### EXERCISE BRIEF
Scan the entries below and tally the lines that include "Matrix". Return nothing but the tally.

Start of ENTRIES SHOWN

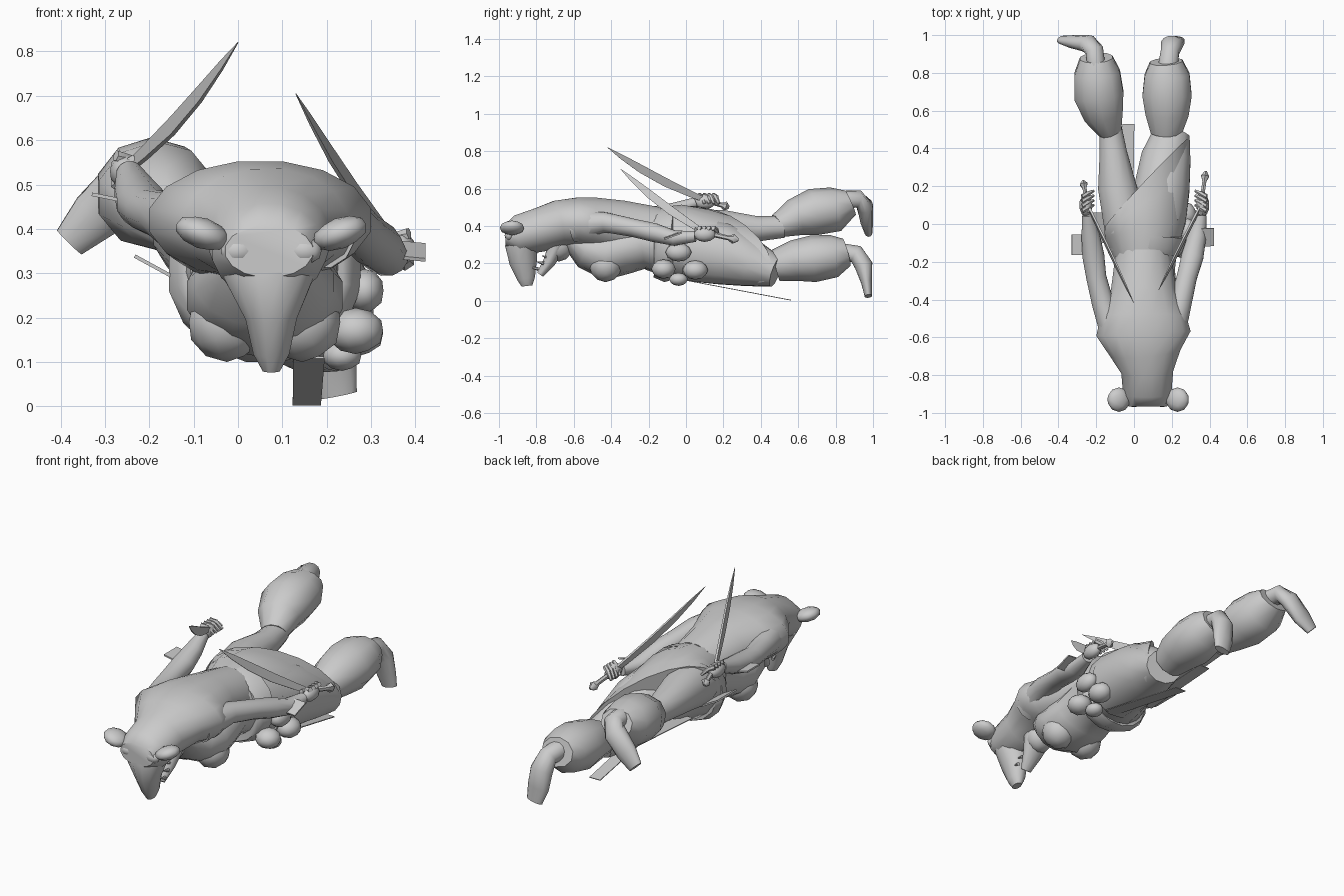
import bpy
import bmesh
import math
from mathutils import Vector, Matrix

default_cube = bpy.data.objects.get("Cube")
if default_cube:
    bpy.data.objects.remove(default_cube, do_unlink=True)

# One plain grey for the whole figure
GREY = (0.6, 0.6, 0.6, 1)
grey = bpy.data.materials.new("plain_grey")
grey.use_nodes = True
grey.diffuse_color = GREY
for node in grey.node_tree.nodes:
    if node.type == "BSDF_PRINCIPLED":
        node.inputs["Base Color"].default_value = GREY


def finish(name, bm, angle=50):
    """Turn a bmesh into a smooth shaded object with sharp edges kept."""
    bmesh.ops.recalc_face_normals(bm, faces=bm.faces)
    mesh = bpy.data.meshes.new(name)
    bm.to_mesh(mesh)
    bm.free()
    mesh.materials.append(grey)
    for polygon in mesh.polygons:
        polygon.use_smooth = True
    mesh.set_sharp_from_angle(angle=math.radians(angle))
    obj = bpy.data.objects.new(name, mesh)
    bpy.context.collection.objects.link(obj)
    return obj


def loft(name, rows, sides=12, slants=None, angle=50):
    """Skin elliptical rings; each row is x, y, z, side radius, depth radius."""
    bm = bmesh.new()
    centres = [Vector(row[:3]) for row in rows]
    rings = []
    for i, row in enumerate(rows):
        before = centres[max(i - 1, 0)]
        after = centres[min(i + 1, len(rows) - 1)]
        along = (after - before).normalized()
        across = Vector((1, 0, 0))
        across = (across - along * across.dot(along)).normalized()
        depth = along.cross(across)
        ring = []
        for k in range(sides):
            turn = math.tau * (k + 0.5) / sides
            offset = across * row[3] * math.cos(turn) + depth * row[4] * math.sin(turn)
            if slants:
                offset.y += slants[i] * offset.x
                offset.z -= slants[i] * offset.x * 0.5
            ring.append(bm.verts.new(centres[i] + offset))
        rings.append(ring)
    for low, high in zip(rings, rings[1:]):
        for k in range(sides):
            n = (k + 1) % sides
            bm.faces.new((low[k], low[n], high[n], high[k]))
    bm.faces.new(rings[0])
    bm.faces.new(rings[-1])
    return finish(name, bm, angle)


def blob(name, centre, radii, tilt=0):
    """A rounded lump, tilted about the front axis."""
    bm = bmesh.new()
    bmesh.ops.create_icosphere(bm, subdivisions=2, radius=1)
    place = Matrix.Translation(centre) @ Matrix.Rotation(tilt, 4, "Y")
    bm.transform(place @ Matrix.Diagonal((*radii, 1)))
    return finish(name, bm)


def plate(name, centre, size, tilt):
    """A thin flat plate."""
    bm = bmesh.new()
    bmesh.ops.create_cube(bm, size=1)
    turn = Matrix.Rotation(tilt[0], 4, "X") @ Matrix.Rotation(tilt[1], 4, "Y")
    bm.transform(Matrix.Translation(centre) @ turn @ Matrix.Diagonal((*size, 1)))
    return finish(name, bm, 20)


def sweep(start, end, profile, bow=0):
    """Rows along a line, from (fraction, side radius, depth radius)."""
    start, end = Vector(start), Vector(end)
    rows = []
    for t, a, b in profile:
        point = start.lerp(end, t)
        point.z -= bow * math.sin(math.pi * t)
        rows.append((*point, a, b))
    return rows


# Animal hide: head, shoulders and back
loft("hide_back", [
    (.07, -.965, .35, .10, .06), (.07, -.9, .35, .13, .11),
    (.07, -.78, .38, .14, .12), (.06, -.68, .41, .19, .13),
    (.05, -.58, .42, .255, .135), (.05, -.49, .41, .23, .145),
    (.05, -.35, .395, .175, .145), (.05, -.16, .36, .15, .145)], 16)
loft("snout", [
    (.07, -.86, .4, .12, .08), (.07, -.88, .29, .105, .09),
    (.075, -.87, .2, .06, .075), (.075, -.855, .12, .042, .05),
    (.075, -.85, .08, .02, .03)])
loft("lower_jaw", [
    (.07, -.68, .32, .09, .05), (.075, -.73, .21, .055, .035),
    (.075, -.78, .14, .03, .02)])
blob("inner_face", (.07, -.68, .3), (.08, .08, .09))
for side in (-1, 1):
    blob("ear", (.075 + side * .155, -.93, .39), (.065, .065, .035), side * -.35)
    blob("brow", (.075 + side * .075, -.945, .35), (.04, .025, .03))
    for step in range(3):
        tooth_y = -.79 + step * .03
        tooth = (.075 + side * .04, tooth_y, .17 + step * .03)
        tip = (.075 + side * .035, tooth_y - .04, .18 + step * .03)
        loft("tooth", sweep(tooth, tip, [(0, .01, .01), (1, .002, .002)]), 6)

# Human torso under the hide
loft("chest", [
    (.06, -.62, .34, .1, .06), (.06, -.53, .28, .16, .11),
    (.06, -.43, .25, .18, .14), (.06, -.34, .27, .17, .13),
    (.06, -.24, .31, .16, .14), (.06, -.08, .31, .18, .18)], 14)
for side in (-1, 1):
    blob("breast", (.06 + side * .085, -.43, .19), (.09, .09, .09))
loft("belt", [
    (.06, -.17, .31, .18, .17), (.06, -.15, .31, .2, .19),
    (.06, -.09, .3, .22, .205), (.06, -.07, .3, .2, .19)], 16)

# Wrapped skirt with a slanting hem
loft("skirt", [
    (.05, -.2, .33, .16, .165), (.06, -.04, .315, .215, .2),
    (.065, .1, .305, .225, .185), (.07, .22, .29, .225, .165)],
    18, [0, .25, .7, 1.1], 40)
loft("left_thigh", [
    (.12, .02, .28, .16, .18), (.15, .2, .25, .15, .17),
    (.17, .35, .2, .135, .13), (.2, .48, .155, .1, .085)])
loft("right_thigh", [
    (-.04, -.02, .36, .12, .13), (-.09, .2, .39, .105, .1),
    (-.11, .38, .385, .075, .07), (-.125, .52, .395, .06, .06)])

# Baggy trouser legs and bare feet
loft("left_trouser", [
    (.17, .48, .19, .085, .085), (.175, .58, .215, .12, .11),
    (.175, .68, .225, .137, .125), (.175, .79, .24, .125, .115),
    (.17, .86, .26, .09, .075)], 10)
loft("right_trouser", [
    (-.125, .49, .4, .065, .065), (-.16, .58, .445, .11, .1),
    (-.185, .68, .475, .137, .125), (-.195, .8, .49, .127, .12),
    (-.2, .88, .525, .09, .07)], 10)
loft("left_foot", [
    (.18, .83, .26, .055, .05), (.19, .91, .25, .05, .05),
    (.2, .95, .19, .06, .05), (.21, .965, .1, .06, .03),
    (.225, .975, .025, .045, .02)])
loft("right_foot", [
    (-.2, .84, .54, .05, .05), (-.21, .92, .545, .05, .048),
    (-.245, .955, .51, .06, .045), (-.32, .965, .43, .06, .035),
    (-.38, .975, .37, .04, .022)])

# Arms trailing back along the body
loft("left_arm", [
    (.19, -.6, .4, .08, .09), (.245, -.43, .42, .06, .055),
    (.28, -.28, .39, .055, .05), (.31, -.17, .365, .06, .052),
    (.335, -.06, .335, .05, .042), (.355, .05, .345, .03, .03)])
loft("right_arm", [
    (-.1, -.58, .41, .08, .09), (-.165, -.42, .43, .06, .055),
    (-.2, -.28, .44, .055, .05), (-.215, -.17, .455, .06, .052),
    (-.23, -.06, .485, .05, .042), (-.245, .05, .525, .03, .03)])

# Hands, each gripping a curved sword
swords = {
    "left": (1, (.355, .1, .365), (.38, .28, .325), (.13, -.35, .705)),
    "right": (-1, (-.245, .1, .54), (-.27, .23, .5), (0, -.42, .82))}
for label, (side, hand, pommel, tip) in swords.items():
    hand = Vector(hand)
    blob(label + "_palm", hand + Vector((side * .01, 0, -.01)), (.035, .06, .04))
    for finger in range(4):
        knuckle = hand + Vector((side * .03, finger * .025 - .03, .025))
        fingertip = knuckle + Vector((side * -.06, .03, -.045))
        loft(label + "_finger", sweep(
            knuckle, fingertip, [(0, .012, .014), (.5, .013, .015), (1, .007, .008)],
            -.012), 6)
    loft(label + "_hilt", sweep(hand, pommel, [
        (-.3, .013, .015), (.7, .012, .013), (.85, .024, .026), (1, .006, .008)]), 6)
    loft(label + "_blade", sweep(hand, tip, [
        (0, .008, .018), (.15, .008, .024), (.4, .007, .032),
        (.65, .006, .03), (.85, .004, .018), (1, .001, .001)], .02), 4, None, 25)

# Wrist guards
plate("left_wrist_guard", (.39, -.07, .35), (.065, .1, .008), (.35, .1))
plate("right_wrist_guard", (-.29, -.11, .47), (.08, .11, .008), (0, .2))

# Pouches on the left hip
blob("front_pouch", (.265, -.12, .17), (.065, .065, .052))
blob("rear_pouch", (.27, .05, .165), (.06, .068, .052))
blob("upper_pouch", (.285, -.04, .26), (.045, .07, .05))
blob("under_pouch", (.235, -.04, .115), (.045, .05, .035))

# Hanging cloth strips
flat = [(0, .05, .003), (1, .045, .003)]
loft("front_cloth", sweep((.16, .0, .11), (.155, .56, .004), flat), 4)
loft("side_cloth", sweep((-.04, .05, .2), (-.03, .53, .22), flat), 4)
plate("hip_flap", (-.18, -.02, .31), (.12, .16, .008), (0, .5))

End of ENTRIES SHOWN

### COMPLETED TASK
5